In the past few years, as we all know, the network has enveloped the world. Data referring to the internet in 2015 indicate that 3 billion people, 41% of the world’s population actively uses the net – with 2.1 billion of these, i.e. 29% participating in a social media and 3.6 billion, that is 51% owning a cellphone.
And in Africa the cell phone has become a sign of new consumerism, resolving practical issues. In Senegal, for instance, fishermen use cellphones to know in real time where it is convenient to download the catch, whereas in Kenya the Safaricom M-Pesa service allows immediate money transfers. Continue reading Eritrea, Smart Phones and Trafficking→
MUCH has been said about the recent UN Commission of Inquiry (COI) report on Eritrea. The legitimacy and other issues have been eloquently raised by others more versed in these matters than I.
However, on reading the report’s methodology and sections of the report, it became quite evident that the report was staggering on very shaky ground. ,I therefore, felt a more thorough examination of the methods or lack of methods, as the case may be, employed by the Commission was warranted. Continue reading Is the UN Commission of Inquiry on Eritrea Reliable?→
A REPORT issued in late March by the British Home Office determines that defectors from the Eritrean army do not, in fact, face life-threatening danger in Eritrea, and therefore do not deserve refugee status in other countries. Britain has issued new guidelines for dealing with the Eritreans who have flooded that country.

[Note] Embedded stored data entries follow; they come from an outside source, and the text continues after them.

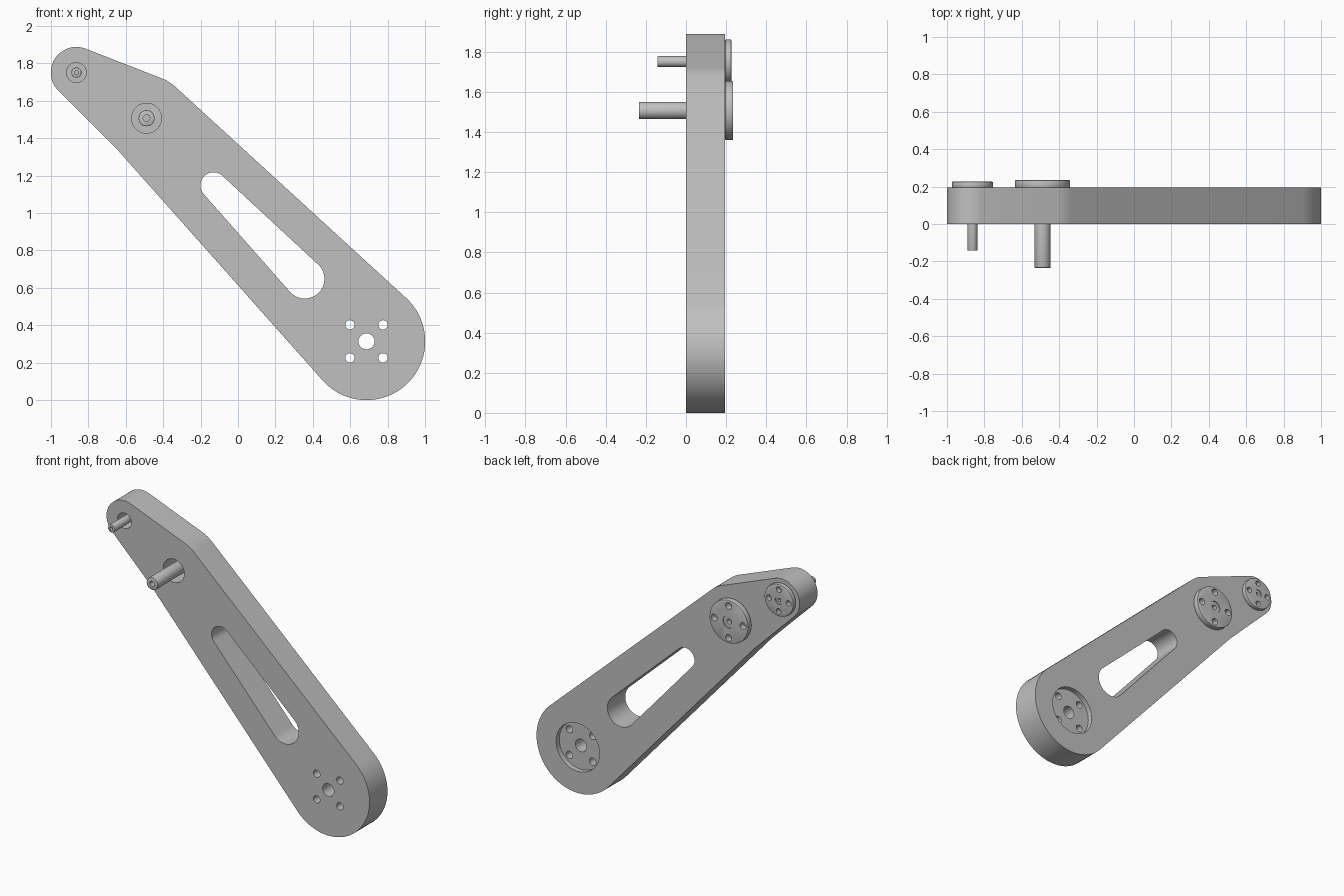
import bpy, bmesh, math
from mathutils import Vector

cube = bpy.data.objects.get("Cube")
if cube:
    bpy.data.objects.remove(cube, do_unlink=True)

grey = bpy.data.materials.new("plain_grey")
grey.use_nodes = True
grey.diffuse_color = (0.53, 0.53, 0.53, 1)
grey.node_tree.nodes["Principled BSDF"].inputs["Base Color"].default_value = grey.diffuse_color


def belt(chain):
    """Closed outline running counterclockwise round a chain of (centre, radius) circles."""
    def normal(a, b):
        d = b[0] - a[0]
        return math.atan2(d.y, d.x) - math.acos((a[1] - b[1]) / d.length)
    points = []
    for i, (centre, radius) in enumerate(chain):
        here = chain[i]
        start = normal(chain[i - 1], here)
        sweep = (normal(here, chain[(i + 1) % len(chain)]) - start) % math.tau
        if sweep > 1.7 * math.pi:          # inward corner: tangents simply meet
            sweep -= math.tau
            reach = radius / math.cos(sweep / 2)
            angles = [start + sweep / 2]
        else:
            reach = radius
            steps = max(4, round(sweep * 12))
            angles = [start + sweep * k / steps for k in range(steps + 1)]
        points += [centre + reach * Vector((math.cos(a), math.sin(a))) for a in angles]
    return points


def disc(centre, radius, sides=48):
    return [centre + radius * Vector((math.cos(math.tau * k / sides), math.sin(math.tau * k / sides)))
            for k in range(sides)]


def prism(name, outline, front, back, chamfer=0):
    """Extrude an outline in x and z along y."""
    bm = bmesh.new()
    face = bm.faces.new([bm.verts.new((p.x, front, p.y)) for p in outline])
    grown = bmesh.ops.extrude_face_region(bm, geom=[face])["geom"]
    for v in grown:
        if isinstance(v, bmesh.types.BMVert):
            v.co.y = back
    bmesh.ops.recalc_face_normals(bm, faces=bm.faces)
    if chamfer:
        rims = [e for e in bm.edges if abs(e.verts[0].co.y - e.verts[1].co.y) < 1e-5]
        bmesh.ops.bevel(bm, geom=rims, offset=chamfer, segments=2, profile=0.5, affect='EDGES')
    mesh = bpy.data.meshes.new(name)
    bm.to_mesh(mesh)
    bm.free()
    mesh.materials.append(grey)
    obj = bpy.data.objects.new(name, mesh)
    bpy.context.collection.objects.link(obj)
    return obj


def cut(obj, cuts):
    """Subtract prisms given as (outline, front, back), then shade the part."""
    cutters = [prism("cutter", *c) for c in cuts]
    for cutter in cutters:
        cutter.hide_render = True
        mod = obj.modifiers.new("cut", 'BOOLEAN')
        mod.operation, mod.solver, mod.object = 'DIFFERENCE', 'EXACT', cutter
    bpy.context.view_layer.update()
    graph = bpy.context.evaluated_depsgraph_get()
    mesh = bpy.data.meshes.new_from_object(obj.evaluated_get(graph))
    obj.modifiers.clear()
    obj.data = mesh
    mesh.name = obj.name
    for cutter in cutters:
        bpy.data.objects.remove(cutter, do_unlink=True)
    bpy.ops.object.select_all(action='DESELECT')
    obj.select_set(True)
    bpy.context.view_layer.objects.active = obj
    bpy.ops.object.shade_smooth_by_angle(angle=math.radians(30))


def ring(centre, reach, turn):
    """Four bolt positions round a centre."""
    return [centre + reach * Vector((math.cos(turn + k * math.pi / 2), math.sin(turn + k * math.pi / 2)))
            for k in range(4)]


THICK = 0.195
base, middle, tip = Vector((0.687, 0.314)), Vector((-0.489, 1.507)), Vector((-0.864, 1.751))
big, mid, small = (base, 0.314), (middle, 0.228), (tip, 0.137)

# Arm with tapered slot, bolt pattern, rear socket and pin clearance holes
slot = belt([(Vector((0.357, 0.648)), 0.105), (Vector((-0.131, 1.148)), 0.07)])
through = [slot, disc(base, 0.043), disc(middle, 0.08), disc(tip, 0.053)]
through += [disc(p, 0.025, 24) for p in ring(base, 0.125, math.pi / 4)]
arm = prism("arm", belt([big, mid, small, mid]), 0, THICK)
cut(arm, [(o, -0.1, 0.3) for o in through] + [(disc(base, 0.165, 64), THICK - 0.035, 0.3)])

# Bolted hubs on the back, each carrying a pin that passes out of the front
#        name     centre  hub    back   bolts  hole   pin    front   bore
parts = [("middle", middle, 0.147, 0.235, 0.11, 0.023, 0.043, -0.235, 0.018),
         ("tip", tip, 0.11, 0.226, 0.075, 0.019, 0.027, -0.143, 0.011)]
for name, centre, radius, back, reach, hole, pin_radius, front, bore in parts:
    hub = prism(name + "_hub", disc(centre, radius, 64), THICK, back, 0.005)
    holes = [(disc(p, hole, 24), 0.1, 0.3) for p in ring(centre, reach, 0)]
    holes += [(disc(centre, pin_radius), back - 0.006, 0.3),
              (disc(centre, bore, 24), THICK + 0.005, 0.3)]
    cut(hub, holes)
    pin = prism(name + "_pin", disc(centre, pin_radius), front, THICK, 0.004)
    cut(pin, [(disc(centre, bore, 24), front - 0.1, front + 0.04)])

IN COPENHAGEN, media debates on what is and isn’t true about Eritrea have spilled over into 2015. The conversation is internal, almost always conducted in Danish. It reveals both genuine ignorance, some degree of arrogance, and deliberate spinning of facts and figures – a reminder of the celebrated Danish writer’s, Hans Christian Andersen’s story about the hypothetical “Gentleman Weavers” who were awarded the title by a fictitious Emperor who decided “the show must go on” despite the fact that his new clothes were never there, and he was exposed in public. (Interested readers may want to look up the story of the Emperor’s New Clothes, by HC Andersen.) Continue reading Eritrea: A View from Copenhagen→